Copy the records below in full and leave every image out of the copy.

*THE DATA:*
------------------------------------------------------------------------

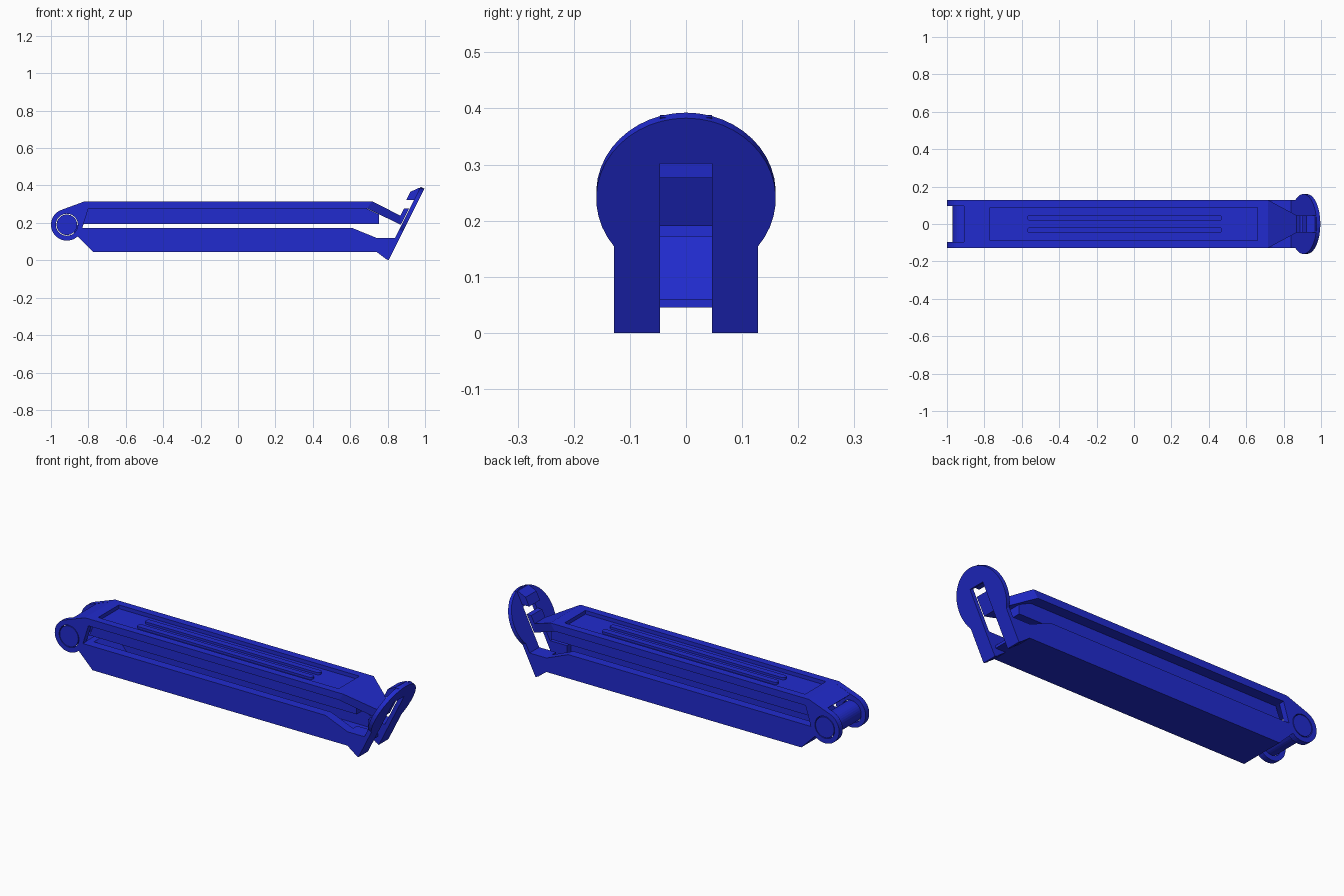
import bpy, bmesh, math
from mathutils import Vector

if "Cube" in bpy.data.objects:
    bpy.data.objects.remove(bpy.data.objects["Cube"])

blue = bpy.data.materials.new("blue plastic")
blue.diffuse_color = (0.015, 0.024, 0.62, 1)
blue.use_nodes = True
blue.node_tree.nodes["Principled BSDF"].inputs["Base Color"].default_value = blue.diffuse_color


def solid(name, a, b):
    """Closed solid between two matching outlines of 3D points."""
    bm = bmesh.new()
    va = [bm.verts.new(p) for p in a]
    vb = [bm.verts.new(p) for p in b]
    bm.faces.new(va)
    bm.faces.new(vb[::-1])
    n = len(va)
    for i in range(n):
        j = (i + 1) % n
        bm.faces.new((va[i], vb[i], vb[j], va[j]))
    bmesh.ops.recalc_face_normals(bm, faces=bm.faces[:])
    me = bpy.data.meshes.new(name)
    bm.to_mesh(me)
    bm.free()
    me.materials.append(blue)
    ob = bpy.data.objects.new(name, me)
    bpy.context.collection.objects.link(ob)
    return ob


def prism(name, pts, y0, y1):
    """Side profile (x, z) extruded across y."""
    return solid(name, [(x, y0, z) for x, z in pts], [(x, y1, z) for x, z in pts])


def pair(name, pts, y0, y1):
    return [prism(name + tag, pts, s * y0, s * y1)
            for s, tag in ((-1, "_front"), (1, "_back"))]


def arc(cx, cz, r, a0, a1, n):
    return [(cx + r * math.cos(math.radians(a0 + (a1 - a0) * i / n)),
             cz + r * math.sin(math.radians(a0 + (a1 - a0) * i / n)))
            for i in range(n + 1)]


def cut(ob, cutter):
    mod = ob.modifiers.new("cut", 'BOOLEAN')
    mod.operation = 'DIFFERENCE'
    mod.solver = 'EXACT'
    mod.object = cutter
    bpy.context.view_layer.objects.active = ob
    bpy.ops.object.modifier_apply(modifier="cut")
    bpy.data.objects.remove(cutter)


W = 0.128            # half width of the arms
S = 0.046            # half width of the latch slot
HX, HZ = -0.915, 0.19  # hinge centre

# Upper arm shell with sunken top panel
shell = prism("upper_shell", [(-0.82, 0.315), (0.717, 0.315), (0.69, 0.277),
              (-0.80, 0.277), (-0.88, 0.255), (-0.91, 0.281)], -W, W)
cut(shell, prism("panel_cutter", [(-0.77, 0.4), (0.66, 0.4), (0.66, 0.295), (-0.77, 0.295)],
                 -0.088, 0.088))

# Raised rounded grip ridges in the panel
for s in (-1, 1):
    outline = arc(0.455, s * 0.033, 0.016, -90, 90, 8) + arc(-0.555, s * 0.033, 0.016, 90, 270, 8)
    solid("grip_ridge", [(x, y, 0.29) for x, y in outline], [(x, y, 0.307) for x, y in outline])

# Clamping rib under the shell
prism("clamp_rib", [(-0.80, 0.28), (0.68, 0.28), (0.755, 0.245), (0.755, 0.195), (-0.835, 0.195)],
      -0.07, 0.07)

# Hinge ears with holes
ear = [(-0.82, 0.315)] + arc(HX, HZ, 0.085, 115, 352, 28) + [(-0.80, 0.277)]
for ob in pair("hinge_ear", ear, 0.097, W):
    cut(ob, prism("hole_cutter", arc(HX, HZ, 0.059, 0, 348.75, 31), -0.3, 0.3))

# Hinge pin
prism("hinge_pin", arc(HX, HZ, 0.055, 0, 348.75, 31), -W, W)

# Tapering tongue and catch at the end of the upper arm
taper = [(0.717, 0.315, W), (0.87, 0.238, S), (0.87, 0.19, S), (0.69, 0.277, W)]
solid("tongue", [(x, -w, z) for x, z, w in taper], [(x, w, z) for x, z, w in taper])
prism("tongue_catch", [(0.87, 0.19), (0.915, 0.277), (0.888, 0.277), (0.868, 0.238)], -S, S)

# Lower arm: channel made of two walls, floor, sloped end and end blocks
wall = [(-0.775, 0.045), (-0.865, 0.135), (-0.835, 0.173), (0.61, 0.173), (0.74, 0.12),
        (0.845, 0.12), (0.79, 0.008), (0.74, 0.045)]
pair("lower_wall", wall, 0.08, W)
prism("lower_floor", [(-0.775, 0.045), (0.80, 0.045), (0.80, 0.06), (-0.775, 0.06)], -0.08, 0.08)
prism("channel_end", [(-0.775, 0.045), (-0.865, 0.135), (-0.835, 0.173), (-0.80, 0.173),
                      (-0.70, 0.06), (-0.70, 0.045)], -0.08, 0.08)
pair("latch_block", [(0.74, 0.12), (0.845, 0.12), (0.79, 0.008), (0.74, 0.045)], S, 0.08)
# Link joining the lower arm to the pin
prism("pin_link", [(-0.865, 0.135), (-0.835, 0.173), (-0.87, 0.20), (-0.90, 0.17)], -0.09, 0.09)

# Tilted round latch plate with a slot open at the bottom
O = Vector((0.805, 0, 0))
U = Vector((0.447, 0, 0.894))
N = Vector((-0.894, 0, 0.447))
plate = ([(S, 0), (W, 0)] + arc(0, 0.268, 0.16, -36.9, 216.9, 32) +
         [(-W, 0), (-S, 0), (-S, 0.338), (S, 0.338)])
outer = [O + U * t + Vector((0, y, 0)) for y, t in plate]
solid("latch_plate", outer, [p + N * 0.022 for p in outer])

# Hook at the top of the plate
prism("latch_hook", [(0.985, 0.384), (0.968, 0.388), (0.922, 0.366), (0.90, 0.322),
                     (0.945, 0.322)], -S, S)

------------------------------------------------------------------------

*SOLVED PROBLEM:*
import bpy, bmesh, math
from mathutils import Vector

if "Cube" in bpy.data.objects:
    bpy.data.objects.remove(bpy.data.objects["Cube"])

blue = bpy.data.materials.new("blue plastic")
blue.diffuse_color = (0.015, 0.024, 0.62, 1)
blue.use_nodes = True
blue.node_tree.nodes["Principled BSDF"].inputs["Base Color"].default_value = blue.diffuse_color


def solid(name, a, b):
    """Closed solid between two matching outlines of 3D points."""
    bm = bmesh.new()
    va = [bm.verts.new(p) for p in a]
    vb = [bm.verts.new(p) for p in b]
    bm.faces.new(va)
    bm.faces.new(vb[::-1])
    n = len(va)
    for i in range(n):
        j = (i + 1) % n
        bm.faces.new((va[i], vb[i], vb[j], va[j]))
    bmesh.ops.recalc_face_normals(bm, faces=bm.faces[:])
    me = bpy.data.meshes.new(name)
    bm.to_mesh(me)
    bm.free()
    me.materials.append(blue)
    ob = bpy.data.objects.new(name, me)
    bpy.context.collection.objects.link(ob)
    return ob


def prism(name, pts, y0, y1):
    """Side profile (x, z) extruded across y."""
    return solid(name, [(x, y0, z) for x, z in pts], [(x, y1, z) for x, z in pts])


def pair(name, pts, y0, y1):
    return [prism(name + tag, pts, s * y0, s * y1)
            for s, tag in ((-1, "_front"), (1, "_back"))]


def arc(cx, cz, r, a0, a1, n):
    return [(cx + r * math.cos(math.radians(a0 + (a1 - a0) * i / n)),
             cz + r * math.sin(math.radians(a0 + (a1 - a0) * i / n)))
            for i in range(n + 1)]


def cut(ob, cutter):
    mod = ob.modifiers.new("cut", 'BOOLEAN')
    mod.operation = 'DIFFERENCE'
    mod.solver = 'EXACT'
    mod.object = cutter
    bpy.context.view_layer.objects.active = ob
    bpy.ops.object.modifier_apply(modifier="cut")
    bpy.data.objects.remove(cutter)


W = 0.128            # half width of the arms
S = 0.046            # half width of the latch slot
HX, HZ = -0.915, 0.19  # hinge centre

# Upper arm shell with sunken top panel
shell = prism("upper_shell", [(-0.82, 0.315), (0.717, 0.315), (0.69, 0.277),
              (-0.80, 0.277), (-0.88, 0.255), (-0.91, 0.281)], -W, W)
cut(shell, prism("panel_cutter", [(-0.77, 0.4), (0.66, 0.4), (0.66, 0.295), (-0.77, 0.295)],
                 -0.088, 0.088))

# Raised rounded grip ridges in the panel
for s in (-1, 1):
    outline = arc(0.455, s * 0.033, 0.016, -90, 90, 8) + arc(-0.555, s * 0.033, 0.016, 90, 270, 8)
    solid("grip_ridge", [(x, y, 0.29) for x, y in outline], [(x, y, 0.307) for x, y in outline])

# Clamping rib under the shell
prism("clamp_rib", [(-0.80, 0.28), (0.68, 0.28), (0.755, 0.245), (0.755, 0.195), (-0.835, 0.195)],
      -0.07, 0.07)

# Hinge ears with holes
ear = [(-0.82, 0.315)] + arc(HX, HZ, 0.085, 115, 352, 28) + [(-0.80, 0.277)]
for ob in pair("hinge_ear", ear, 0.097, W):
    cut(ob, prism("hole_cutter", arc(HX, HZ, 0.059, 0, 348.75, 31), -0.3, 0.3))

# Hinge pin
prism("hinge_pin", arc(HX, HZ, 0.055, 0, 348.75, 31), -W, W)

# Tapering tongue and catch at the end of the upper arm
taper = [(0.717, 0.315, W), (0.87, 0.238, S), (0.87, 0.19, S), (0.69, 0.277, W)]
solid("tongue", [(x, -w, z) for x, z, w in taper], [(x, w, z) for x, z, w in taper])
prism("tongue_catch", [(0.87, 0.19), (0.915, 0.277), (0.888, 0.277), (0.868, 0.238)], -S, S)

# Lower arm: channel made of two walls, floor, sloped end and end blocks
wall = [(-0.775, 0.045), (-0.865, 0.135), (-0.835, 0.173), (0.61, 0.173), (0.74, 0.12),
        (0.845, 0.12), (0.79, 0.008), (0.74, 0.045)]
pair("lower_wall", wall, 0.08, W)
prism("lower_floor", [(-0.775, 0.045), (0.80, 0.045), (0.80, 0.06), (-0.775, 0.06)], -0.08, 0.08)
prism("channel_end", [(-0.775, 0.045), (-0.865, 0.135), (-0.835, 0.173), (-0.80, 0.173),
                      (-0.70, 0.06), (-0.70, 0.045)], -0.08, 0.08)
pair("latch_block", [(0.74, 0.12), (0.845, 0.12), (0.79, 0.008), (0.74, 0.045)], S, 0.08)
# Link joining the lower arm to the pin
prism("pin_link", [(-0.865, 0.135), (-0.835, 0.173), (-0.87, 0.20), (-0.90, 0.17)], -0.09, 0.09)

# Tilted round latch plate with a slot open at the bottom
O = Vector((0.805, 0, 0))
U = Vector((0.447, 0, 0.894))
N = Vector((-0.894, 0, 0.447))
plate = ([(S, 0), (W, 0)] + arc(0, 0.268, 0.16, -36.9, 216.9, 32) +
         [(-W, 0), (-S, 0), (-S, 0.338), (S, 0.338)])
outer = [O + U * t + Vector((0, y, 0)) for y, t in plate]
solid("latch_plate", outer, [p + N * 0.022 for p in outer])

# Hook at the top of the plate
prism("latch_hook", [(0.985, 0.384), (0.968, 0.388), (0.922, 0.366), (0.90, 0.322),
                     (0.945, 0.322)], -S, S)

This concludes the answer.